Translation From the Holy Gospel According to Luke
When Jesus was twelve years old, they going up into Jerusalem according to the custom of the feast, and having fulfilled the days, when they returned, the Child Jesus remained in Jerusalem, and His parents knew it not. And thinking that He was in the company, they came a day’s journey, and sought Him among their kinsfolk and acquaintances. And not finding Him, they returned into Jerusalem, seeking Him. And it came to pass that after three days they found Him in the Temple, sitting in the midst of the doctors, hearing them and asking them questions. And all that heard Him were astonished at His wisdom and His answers. And seeing Him they wondered. And His Mother said to Him: Son, why hast Thou done so to us? Behold Thy father and I have sought Thee sorrowing. And He said to them: how is it that you sought Me? Did you not know that I must be about My Father’s business? And they understood not the word that He spoke unto them. And he went down with them and came to Nazareth, and was subject to them. And His Mother kept all these words in her heart. And Jesus advanced in wisdom and age and grace with God and men.
A Message From St. John Paul II’s Homily for the Feast of the Holy Family, 1978
The family of Nazareth, which the Church, especially in today’s liturgy, puts before the eyes of all families, really constitutes that culminating point of reference for the holiness of every human family. The history of this Family is described very concisely in the pages of the Gospel. We get to know only a few events in its life. However what we learn is sufficient to be able to involve the fundamental moments in the life of every family, and to show that dimension, to which all men who live a family life are called: fathers, mothers, parents, children, The Gospel shows us, very clearly, the educative aspect of the family. He went down with them and came to Nazareth, and was obedient to them (Luke 2:51).
This submission, obedience, readiness to accept the mature examples of the human conduct of the family, is necessary, on the part of children and of the young generation. Jesus, too, was “obedient” in this way. And parents must measure their whole conduct with this “obedience”, this readiness of the child to accept the examples of human behaviour.
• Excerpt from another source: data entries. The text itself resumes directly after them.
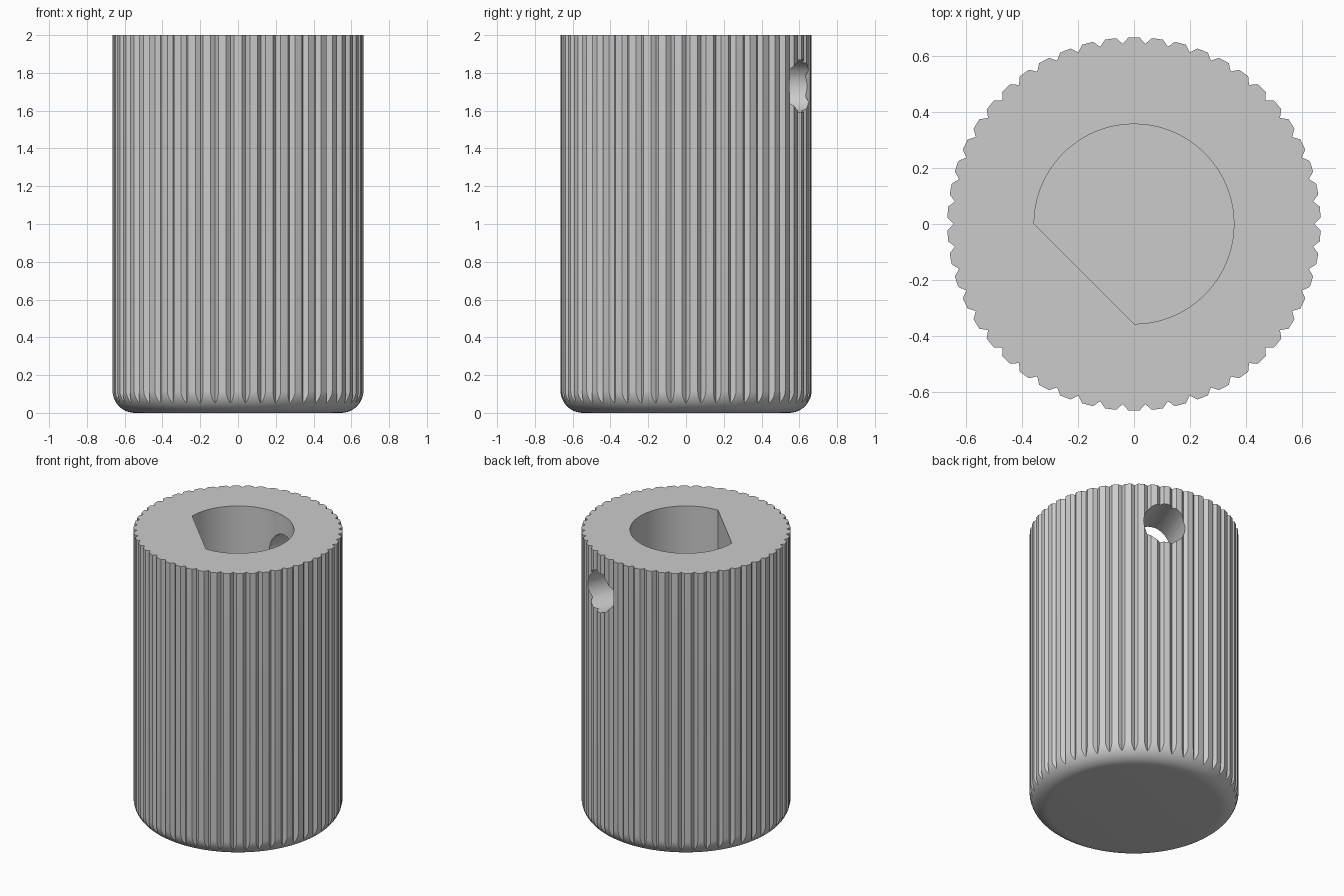
import bpy, bmesh
from math import sin, cos, pi, radians
from mathutils import Matrix, Vector

cube = bpy.data.objects.get("Cube")
if cube:
    bpy.data.objects.remove(cube, do_unlink=True)

HEIGHT, RADIUS, FILLET = 2.0, 0.665, 0.12
FLUTES, FLUTE_DEPTH = 50, 0.022
BORE_R, BORE_FLOOR = 0.356, 0.35
SCREW_R, SCREW_Z, SCREW_ANGLE = 0.14, 1.73, radians(67.5)

grey = bpy.data.materials.new("plain grey")
grey.use_nodes = True
grey.diffuse_color = (0.6, 0.6, 0.6, 1)
grey.node_tree.nodes["Principled BSDF"].inputs["Base Color"].default_value = (0.6, 0.6, 0.6, 1)


def polar(r, a, z=0.0):
    return Vector((r * cos(a), r * sin(a), z))


def add_prism(bm, outline, top):
    """Extrude a flat counter-clockwise outline up to the given height."""
    low = [bm.verts.new(p) for p in outline]
    high = [bm.verts.new((p.x, p.y, top)) for p in outline]
    bm.faces.new(low[::-1])
    bm.faces.new(high)
    n = len(low)
    for i in range(n):
        j = (i + 1) % n
        bm.faces.new((low[i], low[j], high[j], high[i]))


def finish(bm, name):
    bmesh.ops.recalc_face_normals(bm, faces=bm.faces)
    mesh = bpy.data.meshes.new(name)
    bm.to_mesh(mesh)
    bm.free()
    mesh.materials.append(grey)
    obj = bpy.data.objects.new(name, mesh)
    bpy.context.collection.objects.link(obj)
    return obj


# Knob body: a turned cylinder with a rounded lower edge
bm = bmesh.new()
segments, steps = 4 * FLUTES, 12
profile = [(RADIUS - FILLET + FILLET * sin(t), FILLET - FILLET * cos(t))
           for t in (i * pi / 2 / steps for i in range(steps + 1))]
profile.append((RADIUS, HEIGHT))
rings = [[bm.verts.new(polar(r, 2 * pi * k / segments, z)) for k in range(segments)]
         for r, z in profile]
for lower, upper in zip(rings, rings[1:]):
    for k in range(segments):
        j = (k + 1) % segments
        bm.faces.new((lower[k], lower[j], upper[j], upper[k]))
bm.faces.new(rings[0][::-1])
bm.faces.new(rings[-1])
knob = finish(bm, "fluted_knob")

# V-shaped flutes around the side
bm = bmesh.new()
reach = 0.05
for k in range(FLUTES):
    a = 2 * pi * k / FLUTES
    root = polar(RADIUS - FLUTE_DEPTH, a, -0.1)
    side = polar(reach, a + pi / 2)
    out = polar(reach, a)
    add_prism(bm, [root, root + out - side, root + out + side][::-1], HEIGHT + 0.1)
flutes = finish(bm, "flute_cutter")

# D-shaped shaft bore, its flat facing the front right
bm = bmesh.new()
add_prism(bm, [polar(BORE_R, -pi / 2 + 1.5 * pi * i / 72, BORE_FLOOR) for i in range(73)],
          HEIGHT + 0.1)
bore = finish(bm, "bore_cutter")

# Round set screw hole through the wall into the bore
bm = bmesh.new()
bmesh.ops.create_cone(bm, cap_ends=True, segments=48, radius1=SCREW_R, radius2=SCREW_R, depth=0.75,
                      matrix=Matrix.Translation(polar(0.525, SCREW_ANGLE, SCREW_Z))
                      @ Matrix.Rotation(SCREW_ANGLE, 4, 'Z') @ Matrix.Rotation(pi / 2, 4, 'Y'))
screw = finish(bm, "screw_hole_cutter")

# Cut everything out of the body, then drop the cutters
bpy.ops.object.select_all(action='DESELECT')
bpy.context.view_layer.objects.active = knob
knob.select_set(True)
for cutter in (flutes, bore, screw):
    cutter.hide_render = True
    mod = knob.modifiers.new(cutter.name, 'BOOLEAN')
    mod.operation = 'DIFFERENCE'
    mod.solver = 'EXACT'
    mod.object = cutter
    bpy.ops.object.modifier_apply(modifier=mod.name)
    bpy.data.objects.remove(cutter, do_unlink=True)

bpy.ops.object.shade_smooth_by_angle(angle=radians(25))
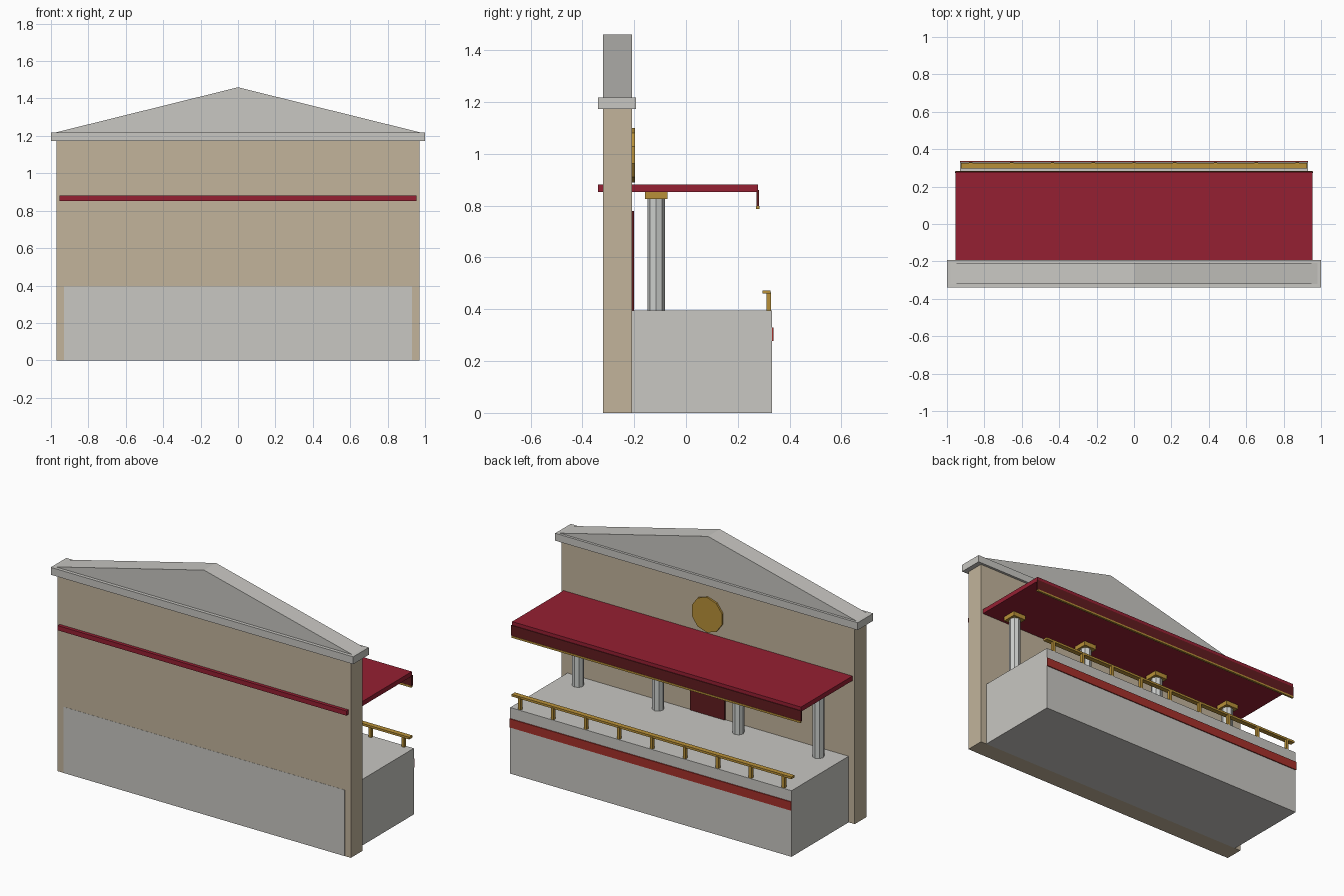
import bpy, bmesh, math
from mathutils import Matrix

if "Cube" in bpy.data.objects:
    bpy.data.objects.remove(bpy.data.objects["Cube"])


def material(name, rgb):
    m = bpy.data.materials.new(name)
    m.diffuse_color = (*rgb, 1)
    m.use_nodes = True
    m.node_tree.nodes["Principled BSDF"].inputs["Base Color"].default_value = m.diffuse_color
    return m


STONE = material("grey stone", (0.58, 0.57, 0.54))
PALE = material("pale column stone", (0.61, 0.625, 0.61))
WALL = material("beige plaster", (0.54, 0.455, 0.33))
RED = material("canopy red", (0.30, 0.014, 0.032))
DARK = material("dark red", (0.12, 0.012, 0.014))
STRIPE = material("stripe red", (0.38, 0.03, 0.023))
GOLD = material("gold", (0.48, 0.28, 0.04))


def finish(name, bm, mat):
    bmesh.ops.recalc_face_normals(bm, faces=bm.faces[:])
    me = bpy.data.meshes.new(name)
    bm.to_mesh(me)
    bm.free()
    me.materials.append(mat)
    ob = bpy.data.objects.new(name, me)
    bpy.context.collection.objects.link(ob)
    return ob


def box(name, x, y, z, mat):
    """Box from (min, max) ranges on each axis."""
    bm = bmesh.new()
    mid = [(a + b) / 2 for a, b in (x, y, z)]
    size = [b - a for a, b in (x, y, z)]
    bmesh.ops.create_cube(bm, size=1, matrix=Matrix.Translation(mid) @ Matrix.Diagonal((*size, 1)))
    return finish(name, bm, mat)


def prism(name, profile, y0, y1, mat):
    """Extrude an (x, z) outline along y."""
    bm = bmesh.new()
    face = bm.faces.new([bm.verts.new((x, y0, z)) for x, z in profile])
    new = bmesh.ops.extrude_face_region(bm, geom=[face])["geom"]
    bmesh.ops.translate(bm, vec=(0, y1 - y0, 0), verts=[v for v in new if isinstance(v, bmesh.types.BMVert)])
    return finish(name, bm, mat)


# back wall with cornice and pediment
box("back_wall", (-0.97, 0.97), (-0.32, -0.208), (0, 1.175), WALL)
box("cornice", (-1, 1), (-0.34, -0.193), (1.173, 1.217), STONE)
prism("pediment", [(-0.985, 1.216), (0.985, 1.216), (0, 1.46)], -0.32, -0.208, STONE)

# platform, showing flush in the back wall, with its stripe
box("platform", (-0.93, 0.93), (-0.321, 0.332), (0, 0.395), STONE)
box("platform_stripe", (-0.93, 0.93), (0.33, 0.338), (0.278, 0.33), STRIPE)

# door and ten-sided medallion on the wall
box("door", (-0.115, 0.115), (-0.21, -0.201), (0.395, 0.78), DARK)
ring = [math.radians(90 + 36 * i) for i in range(10)]
prism("medallion", [(0.105 * math.cos(a), 0.995 + 0.105 * math.sin(a)) for a in ring],
      -0.21, -0.197, GOLD)

# canopy with hanging valance and gold trim
box("canopy", (-0.955, 0.955), (-0.34, 0.278), (0.853, 0.881), RED)
box("valance", (-0.958, 0.958), (0.272, 0.282), (0.798, 0.86), DARK)
box("valance_trim", (-0.955, 0.955), (0.271, 0.284), (0.787, 0.798), GOLD)

# columns with square capitals
for i in range(4):
    x = -0.795 + 0.53 * i
    bm = bmesh.new()
    bmesh.ops.create_cone(bm, cap_ends=True, segments=8, radius1=0.033, radius2=0.033,
                          depth=0.435, matrix=Matrix.Translation((x, -0.115, 0.61)))
    finish(f"column_{i + 1}", bm, PALE)
    box(f"capital_{i + 1}", (x - 0.043, x + 0.043), (-0.158, -0.072), (0.826, 0.854), GOLD)

# railing
box("handrail", (-0.925, 0.925), (0.296, 0.326), (0.46, 0.473), GOLD)
for i in range(9):
    x = -0.872 + 0.218 * i
    box(f"railing_post_{i + 1}", (x - 0.009, x + 0.009), (0.311, 0.329), (0.39, 0.465), GOLD)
This is the particularly delicate point of their responsibility as parents, of their responsibility with regard to the man, this little and then growing man entrusted to them by God himself. They must also keep in mind everything that happened in the life of the Family of Nazareth when Jesus was twelve years old; that is, they bring up their child not just for themselves, but for him, for the tasks which he will have to assume later. The twelve-year-old Jesus replied to Mary and Joseph: Did you not know that I must be about my Father’s business? (Luke 2:40).
The deepest human problems are connected with the family. It constitutes the primary, fundamental and irreplaceable community for man. The mission of being the primary vital cell of society has been given to the family by God himself, the Second Vatican Council affirms. (Apostolicam Actuositatem, 11). The Church wishes to bear a particular witness to that too during the Octave of Christmas, by means of the feast of the Holy Family. She wishes to recall that the fundamental values, which cannot be violated without incalculable harm of a moral nature, are bound up with the family. Material perspectives and the “economico-social” point of view often prevail over the principles of Christian and even human morality. It is not enough, then, to express only regret. It is necessary to defend these fundamental values tenaciously and firmly, because their violation does incalculable harm to society and, in the last analysis, to man. No experience of the different nations in the history of mankind, as well as our contemporary experience, can serve as an argument to reaffirm this painful truth, that is, that it is easy, in the fundamental sphere of human existence in which the role of the family is decisive, to destroy essential values, while it is very difficult to reconstruct these values.
What are these values? If we had to answer this question adequately, it would be necessary to indicate the whole hierarchy and the set of values which define and condition one another. But trying to express ourself concisely, let us say that here it is a question of two fundamental values which fall strictly into the context of what we call “conjugal love”. The first of them is the value of the person which is expressed in absolute mutual faithfulness until death: the faithfulness of the husband to his wife and of the wife to her husband. The consequence of this affirmation of the value of the person, which is expressed in the mutual relationship between husband and wife, must also be respect for the personal value of the new life, that is, of the child, from the first moment of his conception.
The Church can never dispense herself from the obligation of guarding these two fundamental values, connected with the vocation of the family. Custody of them was entrusted to the Church by Christ, in such a way as leaves no doubt. At the same time, the self-evidence of these values—humanly understood— is such that the Church, defending them, sees herself as the spokesman of true human dignity: of the good of the person, of the family, of the nations. While maintaining respect for all those who think differently, it is very difficult to recognize, from the objective and impartial point of view, that anyone who betrays conjugal faithfulness, or who permits life conceived in the mother’s womb to be wiped out and destroyed, behaves in a way consistent with true human dignity. Consequently, it cannot be admitted that programmes which suggest, which facilitate, which admit such behaviour serve the objective well-being of man, the moral well-being, and help to make human life really more human, really more worthy of man; that they serve to construct a better society.